Tag: Fall

Tired of Bagging Fall Leaves?

In fall we often have an abundance of leaves in our gardens and lawns. Instead of bagging and hauling them to the local dump, consider a few of these options to get the most out of the great organic matter leaves offer.

  1. Shred leaves and let them decompose in your lawn or garden. Grind your leaves with a lawn mower to reduce the surface area. Then allow them to sift into your lawn or rake them into your garden for some added nutrients.
  2. Add leaves to your perennial garden for a beneficial mulch layer. Leaves act as a mulch protecting the crown and root system from winter extremes.
  3. Leaves make a great addition to your compost pile. Compost needs nitrogen and carbon components to fulfill the decomposition process. Leaves add a great carbon source.

By: Cassie Homan

Fall Color of Trees

Who doesn’t love fall colors? Part of the allure of fall foliage is color variation. There are trees that turn red, purple, yellow, orange and brown.

Specific plant pigments determine individual colors. Foliage gets its normal green color from chlorophyll, the substance that captures the energy of the sun. Other pigments produce fall colors. Reds and purples are caused by anthocyanins, yellows by xanthophylls, and oranges by a combination of carotenes and xanthophylls. Browns are the result of tannins present in the leaf. Most of these substances are present throughout the growing season but are masked by the green color produced by chlorophyll. Anthocyanins are the exception and are produced after the chlorophyll is destroyed in the fall.

If you have ever seen pictures of New England in the fall, you have probably wondered why trees in Kansas usually do not color as well. This difference is partly because of the tree species prevalent in New England. Certain oaks and maples naturally produce good color. Coloring also is influenced by the weather.
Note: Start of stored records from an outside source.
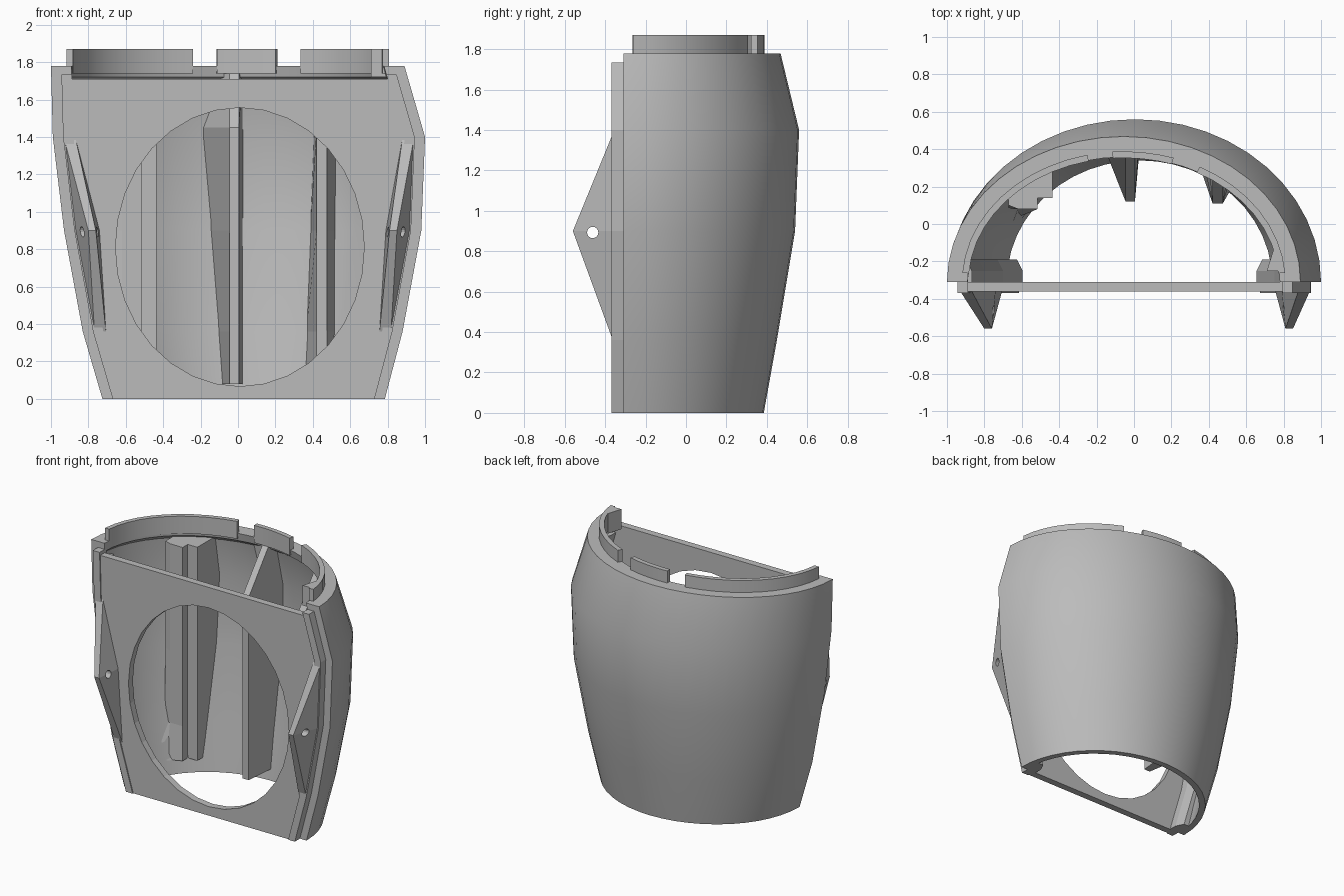
import bpy, bmesh
from math import sin, cos, pi, radians, sqrt
from mathutils import Matrix

old = bpy.data.objects.get("Cube")
if old:
    bpy.data.objects.remove(old, do_unlink=True)

grey = bpy.data.materials.new("plain grey")
grey.use_nodes = True
grey.diffuse_color = (0.5, 0.5, 0.5, 1)
grey.node_tree.nodes["Principled BSDF"].inputs["Base Color"].default_value = (0.5, 0.5, 0.5, 1)

FRONT = -0.31
# Shell stations: height, centre x, half width, back y
STATIONS = [(0, 0.03, 0.755, 0.385), (0.36, 0.025, 0.855, 0.45), (0.9, 0.025, 0.955, 0.54),
            (1.4, 0.005, 0.995, 0.56), (1.78, -0.055, 0.945, 0.468)]
LEVELS = [s[0] for s in STATIONS]


def station(z):
    for p, q in zip(STATIONS, STATIONS[1:]):
        if z <= q[0]:
            f = (z - p[0]) / (q[0] - p[0])
            return [u + (v - u) * f for u, v in zip(p[1:], q[1:])]
    return STATIONS[-1][1:]


def arc_point(t, z, inset):
    c, a, back = station(z)
    return (c + (a - inset) * cos(t), FRONT + (back - FRONT - inset) * sin(t), z)


def side_x(s, z, inset):
    c, a, _ = station(z)
    return c + s * (a - inset)


def wall_y(x, z, inset=0.03):
    c, a, back = station(z)
    u = (x - c) / (a - inset)
    return FRONT + (back - FRONT - inset) * sqrt(max(0, 1 - u * u))


def finish(name, bm, smooth=None):
    bmesh.ops.recalc_face_normals(bm, faces=bm.faces)
    me = bpy.data.meshes.new(name)
    bm.to_mesh(me)
    bm.free()
    me.materials.append(grey)
    ob = bpy.data.objects.new(name, me)
    bpy.context.collection.objects.link(ob)
    if smooth:
        bpy.ops.object.select_all(action="DESELECT")
        ob.select_set(True)
        bpy.context.view_layer.objects.active = ob
        bpy.ops.object.shade_smooth_by_angle(angle=radians(smooth))
    return ob


def loft(name, sections, smooth=None):
    """Join closed sections of equal length and cap both ends."""
    bm = bmesh.new()
    rings = [[bm.verts.new(p) for p in sec] for sec in sections]
    n = len(rings[0])
    for r, q in zip(rings, rings[1:]):
        for i in range(n):
            j = (i + 1) % n
            bm.faces.new((r[i], r[j], q[j], q[i]))
    bm.faces.new(rings[0])
    bm.faces.new(rings[-1])
    return finish(name, bm, smooth)


def cut(ob, axis, centre, rx, rz, sides):
    """Cut a round hole through the object along the given axis."""
    bm = bmesh.new()
    bmesh.ops.create_cone(bm, cap_ends=True, segments=sides, radius1=1, radius2=1, depth=1)
    turn = Matrix.Rotation(pi / 2, 4, axis)
    size = (rx, 0.6, rz) if axis == "X" else (0.6, rx, rz)
    bmesh.ops.transform(bm, verts=bm.verts,
                        matrix=Matrix.Translation(centre) @ Matrix.Diagonal((*size, 1)) @ turn)
    cutter = finish("hole_cutter", bm)
    cutter.hide_render = True
    mod = ob.modifiers.new("hole", "BOOLEAN")
    mod.object, mod.operation, mod.solver = cutter, "DIFFERENCE", "EXACT"
    bpy.context.view_layer.objects.active = ob
    bpy.ops.object.modifier_apply(modifier=mod.name)
    bpy.data.objects.remove(cutter, do_unlink=True)


# Curved shell with an inward collar at the top
profile = [(z, 0) for z in LEVELS]
profile += [(1.78, 0.11), (1.72, 0.11), (1.68, 0.06)] + [(z, 0.06) for z in LEVELS[3:0:-1]] + [(0, 0.045)]
STEPS = 24
loft("shell", [[arc_point(pi * i / STEPS, z, d) for z, d in profile] for i in range(STEPS + 1)], 25)

# Raised lip in three pieces on the rim
for name, start, end in (("left_lip", 4, 62), ("middle_lip", 72, 94), ("right_lip", 103, 176)):
    n = max(4, int((end - start) / 7))
    slices = []
    for i in range(n + 1):
        t = radians(start + (end - start) * i / n)
        inner, outer = arc_point(t, 1.78, 0.115), arc_point(t, 1.78, 0.08)
        slices.append([(*p[:2], z) for p, z in
                       ((inner, 1.74), (outer, 1.74), (outer, 1.87), (inner, 1.87))])
    loft(name, slices, 25)

# Flat front plate with a large oval opening
heights = LEVELS[:-1] + [1.71]
outline = [(side_x(-1, z, 0.1), z) for z in heights]
outline += [(side_x(1, z, 0.1), z) for z in reversed(heights)]
plate = loft("front_plate", [[(x, y, z) for x, z in outline] for y in (-0.362, FRONT)])
cut(plate, "X", (0.01, 0.812, 0)[:1] + (-0.33, 0.812), 0.665, 0.745, 32)

for s, side in ((1, "left"), (-1, "right")):
    # Flange beside the plate
    heights = LEVELS[:-1] + [1.735]
    loft(side + "_flange", [[(side_x(s, z, d), y, z) for d, y in
                             ((0.055, -0.37), (0.055, -0.29), (0.11, -0.29), (0.11, -0.37))]
                            for z in heights])
    # Corner post behind the plate
    heights = LEVELS[:-1] + [1.65]
    loft(side + "_corner_post", [[(side_x(s, z, d), y, z) for d, y in
                                  ((0.04, FRONT), (0.05, -0.19), (0.1, -0.19), (0.13, -0.25), (0.13, FRONT))]
                                 for z in heights])
    # Pointed pivot ear with a pin hole
    bm = bmesh.new()
    for z in (1.4, 0.9, 0.34):
        inner = 0.19 if z == 0.9 else 0.12
        for d in (0.058, inner):
            bm.verts.new((side_x(s, z, d), -0.355, z))
    for d in (0.13, 0.17):
        bm.verts.new((side_x(s, 0.9, d), -0.56, 0.9))
    bmesh.ops.convex_hull(bm, input=bm.verts)
    ear = finish(side + "_ear", bm)
    cut(ear, "Y", (side_x(s, 0.9, 0.12), -0.462, 0.893), 0.028, 0.028, 16)


def rib(name, levels, section):
    """Vertical rib that stays inside the curved wall."""
    loft(name, [[(x, min(y, wall_y(x, z)), z) for x, y in section(z)] for z in levels])


# Ribs on the inner wall, with the tops sloping back under the collar
def slope(z, y):
    return y + max(0, z - 1.45) * 0.8


rib("centre_rib", [0.08] + LEVELS[1:3] + [1.45, 1.74], lambda z: [
    (-0.045, slope(z, 0.12)), (0.005, slope(z, 0.12)), (0.027, 1), (-0.08 - 0.08 * z, 1)])
rib("left_rib", [0.08] + LEVELS[1:3] + [1.45, 1.74], lambda z: [
    (0.42, slope(z, 0.11)), (0.475, slope(z, 0.11)), (0.525, 1), (0.35 + 0.04 * z, 1)])
rib("right_rib", [0.1] + LEVELS[1:4] + [1.7], lambda z: [
    (-0.67, 0.1), (-0.62, 0.08), (-0.515, 0.08), (-0.515, 0.14), (-0.435, 0.14), (-0.435, 1), (-0.67, 1)])

# Small hooked tab at the end of the left lip
loft("lip_tab", [[(0.71, -0.25, z), (0.79, -0.25, z), (0.78, -0.14, z), (0.745, -0.14, z)]
                 for z in (1.72, 1.87)])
Warm, sunny days and cool nights are ideal for good color. The sunny days encourage photosynthesis and, thus, sugar accumulation in the leaves. As fall progresses, each leaf develops an abscission layer at the base of the petiole, or leaf stem, that prevents these sugars from being transported down the trunk to the roots for storage. This high sugar content in the leaves produces more intense colors. Cloudy days and warm nights prevent some of the sugar accumulation in the leaves and results in less vibrant colors.

Weather during other parts of the growing season also can have an effect. Heavy rains in the early spring or hot, dry weather during the summer can both have a deleterious effect on fall color.

The length of time a tree maintains fall color also depends on weather. Reds, yellows and oranges are short-lived when trees undergo frosts and freezes.

By: Cassie Homan